Rather than pay the fine and move on, Goldstein saw an opportunity. He knew that many hedge fund managers stay awake nights worrying about the rules against marketing their funds to average investors. The Investment Company Act of 1940, which regulates nonpublic funds, does not say anything about talking to the press, much less about Web sites. But some lawyers would tell Goldstein, if he were their client, that talking to Fortune about his firm is a crime. (You, the nonaccredited reader, would be the victim.) To protect themselves, hedge funds' Web sites offer only bare-bones information to the public - no description of holdings and certainly no information about returns. "The worry is that investors will get their appetites whetted and will try to buy into hedge funds in a secondary market," says John C. Coffee, a securities law professor at Columbia University. "The Web changes everything and makes it possible to sell things and resell to the entire world."

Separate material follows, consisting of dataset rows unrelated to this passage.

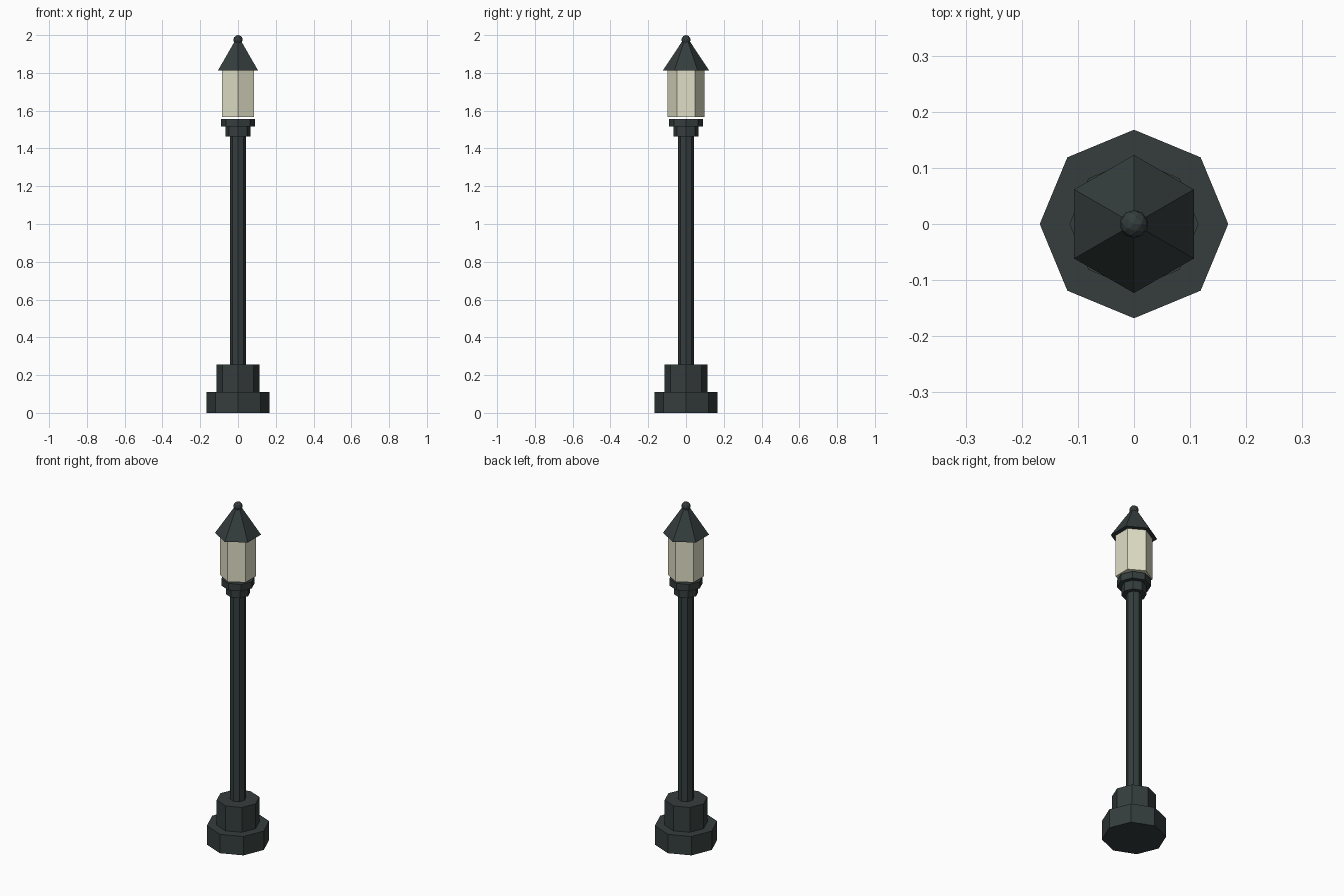
import bpy, bmesh, math
from mathutils import Matrix

if "Cube" in bpy.data.objects:
    bpy.data.objects.remove(bpy.data.objects["Cube"])


def material(name, rgb):
    m = bpy.data.materials.new(name)
    m.diffuse_color = (*rgb, 1.0)
    m.use_nodes = True
    m.node_tree.nodes["Principled BSDF"].inputs["Base Color"].default_value = m.diffuse_color
    return m


IRON = material("dark green iron", (0.035, 0.047, 0.046))
GLASS = material("cream glass", (0.74, 0.73, 0.56))


def add_object(name, bm, mat):
    bmesh.ops.recalc_face_normals(bm, faces=bm.faces)
    mesh = bpy.data.meshes.new(name)
    bm.to_mesh(mesh)
    bm.free()
    mesh.materials.append(mat)
    obj = bpy.data.objects.new(name, mesh)
    bpy.context.collection.objects.link(obj)
    return obj


def prism(name, sides, r_low, r_high, z0, z1, mat):
    """Closed flat-sided column or taper with corners on the y axis."""
    bm = bmesh.new()
    rings = []
    for r, z in ((r_low, z0), (r_high, z1)):
        ring = []
        for i in range(sides):
            a = math.pi / 2 + 2 * math.pi * i / sides
            ring.append(bm.verts.new((r * math.cos(a), r * math.sin(a), z)))
        rings.append(ring)
    low, high = rings
    for i in range(sides):
        j = (i + 1) % sides
        bm.faces.new((low[i], low[j], high[j], high[i]))
    bm.faces.new(low[::-1])
    bm.faces.new(high)
    return add_object(name, bm, mat)


# Stepped octagonal base, post and collar
prism("base_plinth", 8, 0.168, 0.168, 0.0, 0.111, IRON)
prism("base_step", 8, 0.115, 0.115, 0.111, 0.257, IRON)
prism("post", 8, 0.042, 0.042, 0.257, 1.463, IRON)
prism("collar_lower", 8, 0.066, 0.066, 1.463, 1.515, IRON)
prism("collar_upper", 8, 0.09, 0.09, 1.515, 1.555, IRON)

# Six-sided lantern, floating just above the collar, with its roof
prism("lantern_glass", 6, 0.097, 0.097, 1.567, 1.812, GLASS)
prism("lantern_roof", 6, 0.123, 0.015, 1.812, 1.975, IRON)

# Ball finial
bm = bmesh.new()
bmesh.ops.create_icosphere(bm, subdivisions=2, radius=0.025,
                           matrix=Matrix.Translation((0, 0, 1.975)))
add_object("finial_ball", bm, IRON)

To take on Galvin, Goldstein hired a Boston civil rights lawyer, Andrew Good, who has fought on behalf of many free-speech litigants (but is best known for defending Louise Woodward, the British au pair who was accused of shaking a baby to death). In March 2007, Bulldog filed suit against Galvin for violating Goldstein's right to free speech. The firm's basic argument is "no harm, no foul." If you didn't qualify as an investor, you couldn't invest in the fund, and so you couldn't have lost money. "No one who didn't invest ever was defrauded or lost money," Goldstein says.
The suit cites Supreme Court precedents pertaining to pharmaceutical ads. Drugmakers are allowed to advertise prescription-only drugs to everyone even though only patients with prescriptions can get them. To Goldstein, it doesn't make sense that the world can read letters written by Warren Buffett to his investors, but not those by investor Eddie Lampert, who runs a hedge fund.
If Goldstein is successful, it's unclear exactly what would change in how hedge funds sell their services. Some say not much, since hedge funds would not want the trouble of turning away yokels drawn in from ads. Others think the case could be a game changer when it comes to the way hedge funds raise capital. "You would see more advertising in every imaginable form, especially by smaller, less established, and possibly riskier firms that need more capital," says former SEC prosecutor Steven Scholes, now of law firm McDermott Will & Emery. "It would benefit them much more than the big houses."
The road to the Supreme Court is still a long one, though. The judge in the initial round of hearings on the case in a lower Massachusetts court last December largely agreed with Goldstein but referred the case to a higher court to consider whether regulators could still prevent fraud without the advertising ban. Goldstein is pressing to continue the fight, but it may not be his firm that takes the case to the highest court in the land. His partners have asked him to drop the suit if Bulldog is absolved of any wrongdoing in a hearing scheduled for this summer. So he's been busy trying to find a proxy to sue the SEC on the same grounds as he sued Massachusetts. Over the past month he has talked to several conservative think tanks and media organizations about filing their own lawsuits. He's also spoken to other hedgies, including Pershing Square's Bill Ackman and John Paulson, about funding a new organization to battle regulators. Thus far Goldstein has had no takers among his colleagues. But he did not put on sweatpants that day in Vegas to quit now. "Sure, I work out of my basement," Goldstein says of what separates him from the big boys. "But there's a lot of sunlight down there. It's really a very nice basement."